Health science major Kimberley Owusu shines at SBU
Kimberley Owusu knew when applying to Stony Brook that she wanted to pursue a major in health science and was impressed by Stony Brook’s national and international reputation. Now a senior, Owusu has excelled both inside and outside of the classroom during her time at Stony Brook.
That successful resume recently earned Owusu a spot in a video profiling “real New Yorkers and their stories that show that the future of New York is bright,” shown during Governor Kathy Hochul’s State of the State Address on January 9.
In the video, Owusu describes why she chose Stony Brook, and the pride she feels as a Stony Brook student.
“I’m a student in New York because I know I can get a world class affordable higher education. I have a sense of pride and excitement knowing that I attend the school that leads the way in research and innovation is what I like to call my flex to my friends and family who know about the great things happening at Stony Brook, and I get to say to them, yes, I get to go there,” said Owusu in the video.
A team from the governor’s office came to the campus to video Owusu in various spaces, and her message supports the governor’s initiatives to increase access to higher education in New York as part of her “Our New York, Our Future” agenda.

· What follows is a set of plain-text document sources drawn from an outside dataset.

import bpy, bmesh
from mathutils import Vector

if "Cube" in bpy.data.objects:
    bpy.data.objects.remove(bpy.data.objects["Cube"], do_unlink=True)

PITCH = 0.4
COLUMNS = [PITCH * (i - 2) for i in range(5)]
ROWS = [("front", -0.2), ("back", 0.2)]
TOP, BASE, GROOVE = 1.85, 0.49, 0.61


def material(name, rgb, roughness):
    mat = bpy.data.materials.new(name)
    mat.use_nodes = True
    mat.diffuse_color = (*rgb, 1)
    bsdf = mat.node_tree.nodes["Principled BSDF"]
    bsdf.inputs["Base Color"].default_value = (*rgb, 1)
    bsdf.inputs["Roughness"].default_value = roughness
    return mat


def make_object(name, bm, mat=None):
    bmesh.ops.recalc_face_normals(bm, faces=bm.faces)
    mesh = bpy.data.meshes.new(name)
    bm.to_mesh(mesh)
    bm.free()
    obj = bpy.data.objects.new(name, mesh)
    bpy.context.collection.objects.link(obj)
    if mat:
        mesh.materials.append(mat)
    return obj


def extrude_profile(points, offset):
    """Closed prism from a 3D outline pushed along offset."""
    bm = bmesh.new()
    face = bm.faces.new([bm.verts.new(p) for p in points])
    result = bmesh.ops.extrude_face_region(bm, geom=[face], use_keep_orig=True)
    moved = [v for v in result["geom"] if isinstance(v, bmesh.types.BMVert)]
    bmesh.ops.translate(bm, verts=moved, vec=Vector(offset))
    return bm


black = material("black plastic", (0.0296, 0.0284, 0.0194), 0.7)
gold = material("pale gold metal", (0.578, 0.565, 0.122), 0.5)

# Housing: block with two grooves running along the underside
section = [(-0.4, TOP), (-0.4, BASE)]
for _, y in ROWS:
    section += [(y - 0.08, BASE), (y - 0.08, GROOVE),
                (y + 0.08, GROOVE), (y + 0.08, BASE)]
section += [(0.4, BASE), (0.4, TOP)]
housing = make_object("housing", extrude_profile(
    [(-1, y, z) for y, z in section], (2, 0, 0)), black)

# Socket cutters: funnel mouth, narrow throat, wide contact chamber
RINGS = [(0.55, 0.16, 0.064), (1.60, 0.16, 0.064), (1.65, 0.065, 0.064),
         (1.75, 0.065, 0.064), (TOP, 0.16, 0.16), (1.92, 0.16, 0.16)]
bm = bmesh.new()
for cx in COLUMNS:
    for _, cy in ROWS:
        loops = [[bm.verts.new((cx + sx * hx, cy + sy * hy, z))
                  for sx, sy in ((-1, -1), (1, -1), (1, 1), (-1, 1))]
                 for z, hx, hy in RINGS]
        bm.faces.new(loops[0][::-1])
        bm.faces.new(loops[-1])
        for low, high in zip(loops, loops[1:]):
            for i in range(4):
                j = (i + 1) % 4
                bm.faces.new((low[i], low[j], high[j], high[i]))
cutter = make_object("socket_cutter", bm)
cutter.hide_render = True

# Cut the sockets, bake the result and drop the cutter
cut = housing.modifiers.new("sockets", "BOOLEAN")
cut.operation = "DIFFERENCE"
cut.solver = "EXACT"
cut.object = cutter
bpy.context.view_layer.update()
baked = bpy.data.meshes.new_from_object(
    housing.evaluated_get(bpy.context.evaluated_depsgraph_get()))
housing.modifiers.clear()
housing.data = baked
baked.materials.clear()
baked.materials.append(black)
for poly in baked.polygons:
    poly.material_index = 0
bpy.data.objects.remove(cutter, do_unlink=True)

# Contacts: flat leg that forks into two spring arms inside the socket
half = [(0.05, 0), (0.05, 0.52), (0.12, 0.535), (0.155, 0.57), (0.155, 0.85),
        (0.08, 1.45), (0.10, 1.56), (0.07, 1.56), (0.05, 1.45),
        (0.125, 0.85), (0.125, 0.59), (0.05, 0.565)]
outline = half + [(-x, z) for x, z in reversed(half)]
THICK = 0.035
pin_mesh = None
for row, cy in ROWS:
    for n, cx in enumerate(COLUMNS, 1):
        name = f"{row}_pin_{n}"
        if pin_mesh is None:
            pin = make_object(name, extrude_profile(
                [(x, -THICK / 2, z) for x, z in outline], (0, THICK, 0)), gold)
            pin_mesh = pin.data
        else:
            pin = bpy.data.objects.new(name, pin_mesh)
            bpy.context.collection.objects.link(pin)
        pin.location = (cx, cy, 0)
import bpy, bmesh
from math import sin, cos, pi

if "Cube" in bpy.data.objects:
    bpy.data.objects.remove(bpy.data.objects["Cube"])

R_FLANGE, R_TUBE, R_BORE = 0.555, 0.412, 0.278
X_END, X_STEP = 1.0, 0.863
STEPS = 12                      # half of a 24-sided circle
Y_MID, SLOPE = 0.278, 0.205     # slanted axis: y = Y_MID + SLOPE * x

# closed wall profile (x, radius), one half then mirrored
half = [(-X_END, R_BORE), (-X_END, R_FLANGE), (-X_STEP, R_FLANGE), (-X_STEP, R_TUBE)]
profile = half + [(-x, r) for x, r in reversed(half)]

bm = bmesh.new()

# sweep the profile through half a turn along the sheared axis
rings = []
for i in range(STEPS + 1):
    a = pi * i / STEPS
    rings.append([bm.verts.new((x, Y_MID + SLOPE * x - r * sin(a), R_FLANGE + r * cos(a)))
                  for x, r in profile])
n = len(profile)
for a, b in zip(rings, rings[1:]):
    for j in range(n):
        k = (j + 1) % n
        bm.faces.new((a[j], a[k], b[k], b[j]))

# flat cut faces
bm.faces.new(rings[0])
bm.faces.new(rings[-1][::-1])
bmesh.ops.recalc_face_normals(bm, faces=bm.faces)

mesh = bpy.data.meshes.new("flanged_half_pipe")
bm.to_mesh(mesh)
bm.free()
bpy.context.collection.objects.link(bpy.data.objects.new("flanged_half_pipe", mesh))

Owusu was nominated for the video by Kerri Mahoney, director of the Center for Prevention and Outreach (CPO), where Owusu serves as a peer education specialist. In her role, Owusu assists in planning professional development events for the team of CPO interns and aids in recruiting interns for the office.
“After the call went out looking for a student from New York that represented and embodied what it means to be a SUNY student, but even more so a Stony Brook student, I immediately thought of Kimberley,” said Mahoney. “She takes pride in her work, acts with patience and kindness, motivates others to strive for better and serves as a role model to her peers.”
Owusu became involved with the CPO office as an intern during her junior year, and the experience has helped to solidify her plans to pursue a master’s degree in healthcare administration and to work in healthcare following her graduation.
“Where I live upstate in the Corning Elmira area, it’s very hard to get a lot of healthcare experience that’s not clinical, especially important for someone who wants to go on to healthcare administration,” Owusu said. “I love being on campus reaching out to students and I like to be involved. As part of the internship in CPO, we got to curate projects on our own. That helped me decide that I wanted to go into healthcare administration and work in community health and outreach.”
Owusu also serves on the Black Student Union and is a student assistant in the Stony Brook Office of the President, where she helps to field incoming phone calls and assist with office projects. Some of her favorite campus activities are the galas and fashion shows organized by the African Student Union committee.
She cited Maria Nagan, professor of practice in the Department of Chemistry, as the faculty member who most influenced her time at Stony Brook. Owusu’s first year courses were entirely online during the COVID-19 pandemic, yet Nagan made sure that she connected to her students through virtual chats and office hours.
“It’s really inspiring to see the work that she is doing in her lab as a woman in STEM, and she’s also very approachable. We will talk about our families, and she really wanted to know me as a person,” said Owusu.
While Owusu was anxious about living on campus sophomore year after her first year was spent living at home with online courses due to COVID-19, becoming involved on campus helped her find a close group of friends. She advises students who are new to Stony Brook to get involved and get involved early on.
“One thing I regret is not getting involved more or sooner in clubs or even events to meet new people,” she said. “That’s how you become more involved in the community at Stony Brook. Also, go to professor office hours! Not only will you get the help you need to succeed, but you’ll build a personal relationship with your professor.”
— Beth Squire